The dad bod is a nice balance between a beer gut and working out. The dad bod says, “I go to the gym occasionally, but I also drink heavily on the weekends and enjoy eating eight slices of pizza at a time.” It’s not an overweight guy, but it isn’t one with washboard abs, either….While we all love a sculpted guy, there is just something about the dad bod that makes boys seem more human, natural, and attractive.
Though she didn’t create the term, Pearson has become something of its champion, and she elaborated upon the term in an interview with Slate. “He’s probably that guy who played football in high school and came to college and didn’t play football,” Pearson said. “It’s a boy-next-door look. He’s the kind of person you go on a hike with, and then at the end of the day, you eat pasta and lay in bed and watch a movie.”
So, who has a dad bod? Anyone you might recognize? Pearson lists Chris Pratt (before he got into shape for Guardians of the Galaxy), Jason Segal, and John Meyer. And Jon Hamm, Mr. Don Draper himself, who might have the quintessential dad bod.
While some men say the notion of a dad bod has helped with their own insecurities, some observers are crying foul. Brian Moylan, writing for TIME magazine, says that the problem with the dad bod is it
continues to reinforce inequality about what is acceptable for men and women. While the ladies have to go to Pilates and watch every single calorie, guys are free to let themselves get lazy, chow down on all the chips and guac they want, and still expect their prospective mates to be fit.
And a recent ABC piece on the phenomenon points out that there is no female equivalent for the “dad bod.” The hashtag #mombod met a lukewarm reception on Twitter and fizzled out. One prominent blogger cited in the ABC piece points out the double standard:

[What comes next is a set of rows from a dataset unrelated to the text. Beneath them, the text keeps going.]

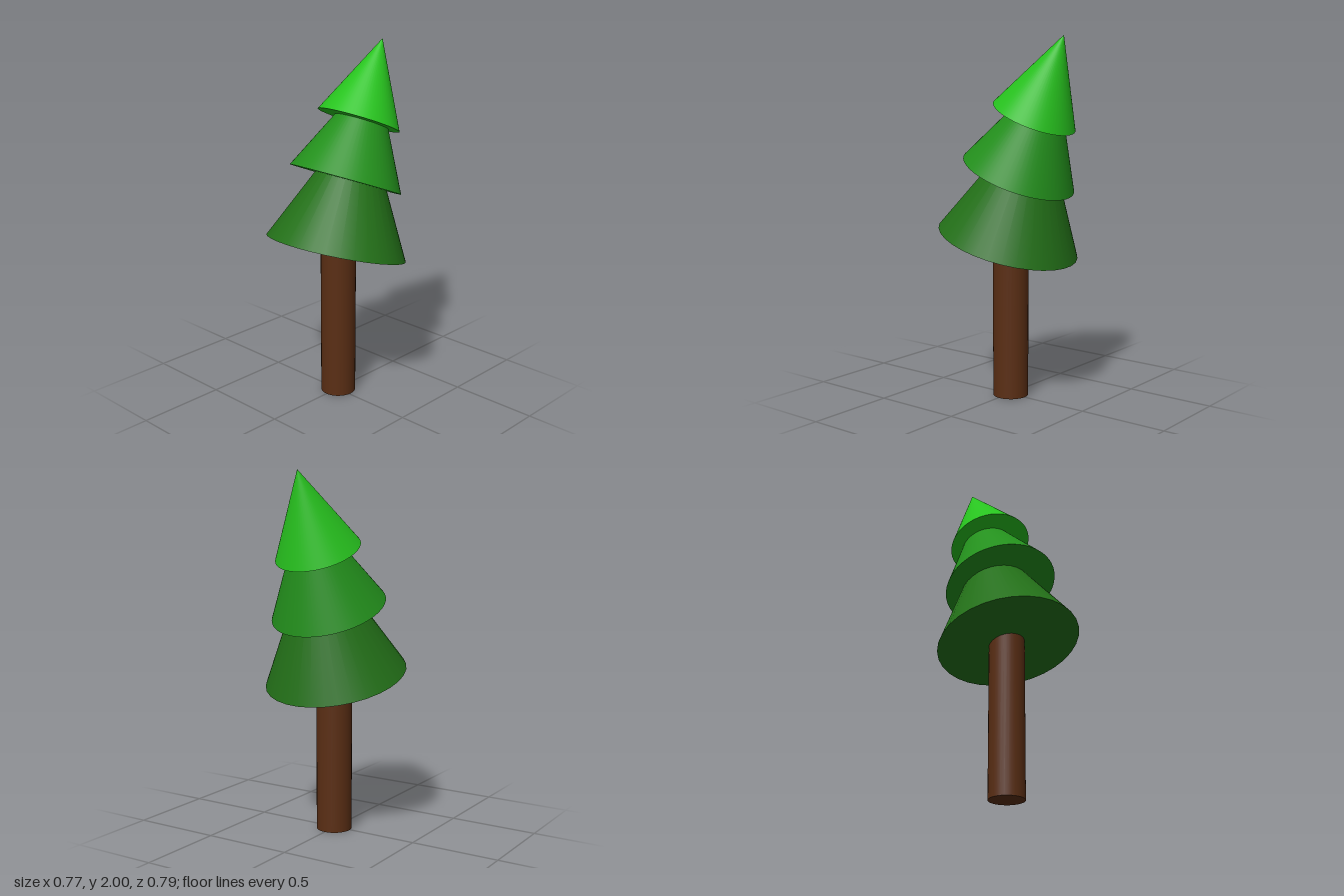
import * as THREE from 'three';

// Each tier: base centre, radius, tilt towards +x, colour; height is twice the radius
const TIERS = [
  { name: 'lowerFoliage', x: -0.007, y: 0.878, r: 0.396, tilt: 16.6, color: 0x237018, sides: 32 },
  { name: 'middleFoliage', x: 0.067, y: 1.257, r: 0.318, tilt: 22.6, color: 0x23901c, sides: 64 },
  { name: 'topFoliage', x: 0.171, y: 1.572, r: 0.234, tilt: 23.9, color: 0x27c31e, sides: 64 },
];

export function createModel() {
  const tree = new THREE.Group();
  tree.name = 'leaningTree';

  const add = (name, geometry, color) => {
    const mesh = new THREE.Mesh(geometry, new THREE.MeshStandardMaterial({ color }));
    mesh.name = name;
    tree.add(mesh);
    return mesh;
  };

  // Upright trunk, its top hidden inside the lowest tier
  const trunkHeight = 1;
  add('trunk', new THREE.CylinderGeometry(0.099, 0.099, trunkHeight, 32), 0x5a2e14)
    .position.set(0.01, trunkHeight / 2, 0);

  // Stacked cones, each pivoting about its base centre
  for (const { name, x, y, r, tilt, color, sides } of TIERS) {
    const cone = new THREE.ConeGeometry(r, 2 * r, sides).translate(0, r, 0);
    const tier = add(name, cone, color);
    tier.position.set(x, y, 0);
    tier.rotation.z = -THREE.MathUtils.degToRad(tilt);
  }

  return tree;
}
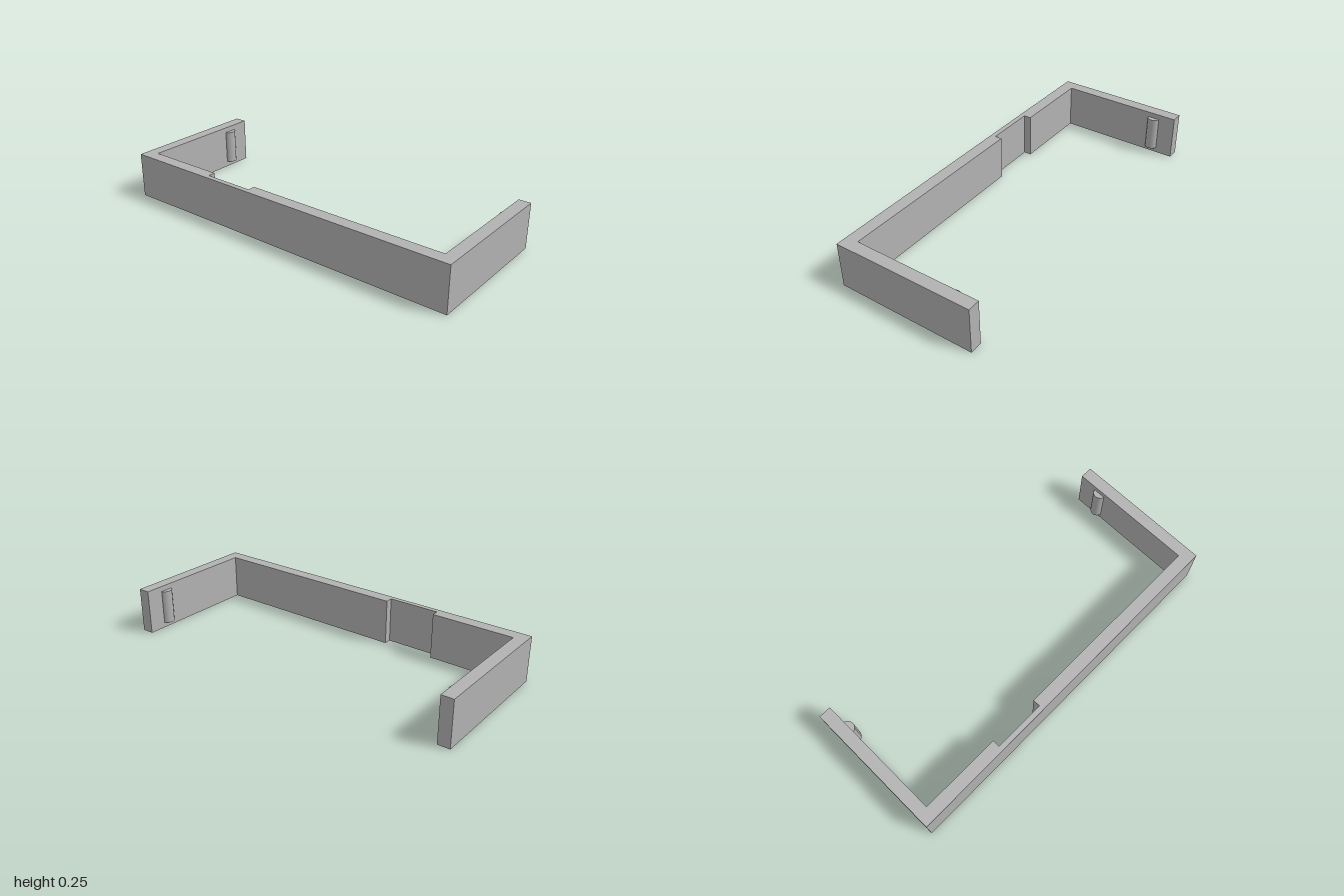
import * as THREE from 'three';

const HEIGHT = 0.252;

export function createModel() {
  const group = new THREE.Group();
  group.name = 'bracket';
  const grey = new THREE.MeshStandardMaterial({ color: 0xb2b2b2 });
  grey.name = 'grey';

  // U-shaped wall outline as [x, z], with a shallow notch inside the front wall
  const outer = 0.387, inner = 0.318, notch = 0.359, side = 0.933;
  const outline = [
    [-1, outer], [1, outer], [1, -outer], [side, -outer], [side, inner],
    [-0.193, inner], [-0.193, notch], [-0.48, notch], [-0.48, inner],
    [-side, inner], [-side, -outer], [-1, -outer],
  ];
  const shape = new THREE.Shape(outline.map(([x, z]) => new THREE.Vector2(x, -z)));
  const wallGeometry = new THREE.ExtrudeGeometry(shape, { depth: HEIGHT, bevelEnabled: false });
  wallGeometry.rotateX(-Math.PI / 2);
  const wall = new THREE.Mesh(wallGeometry, grey);
  wall.name = 'frameWall';
  group.add(wall);

  // Upright round pegs half sunk into the inside of each arm
  const pegGeometry = new THREE.CylinderGeometry(0.036, 0.036, 0.192, 32);
  for (const s of [1, -1]) {
    const peg = new THREE.Mesh(pegGeometry, grey);
    peg.name = s > 0 ? 'leftPeg' : 'rightPeg';
    peg.position.set(s * 0.94, HEIGHT / 2, -0.254);
    group.add(peg);
  }
  return group;
}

Mom bod is something you need to get rid of as soon as having a baby because if there is any evidence on your body that you have had a baby it’s a problem. A mom bod doesn’t have six-pack abs. A mom bod has softness it to. It has been through the wringer a bit. Probably tired.
The piece also points out the mixed reception lingerie model Sarah Stage received when she posted photos of her six-pack abs during the ninth month of her pregnancy to the internet.
So, is the “dad bod” an unfair double standard? A new name for something that has been around for forever? Do you, or someone you know, have a dad bod? Do you like it? Do you…love it?
(Photo credits: Dad bod via WENN; giant dad via Flickr)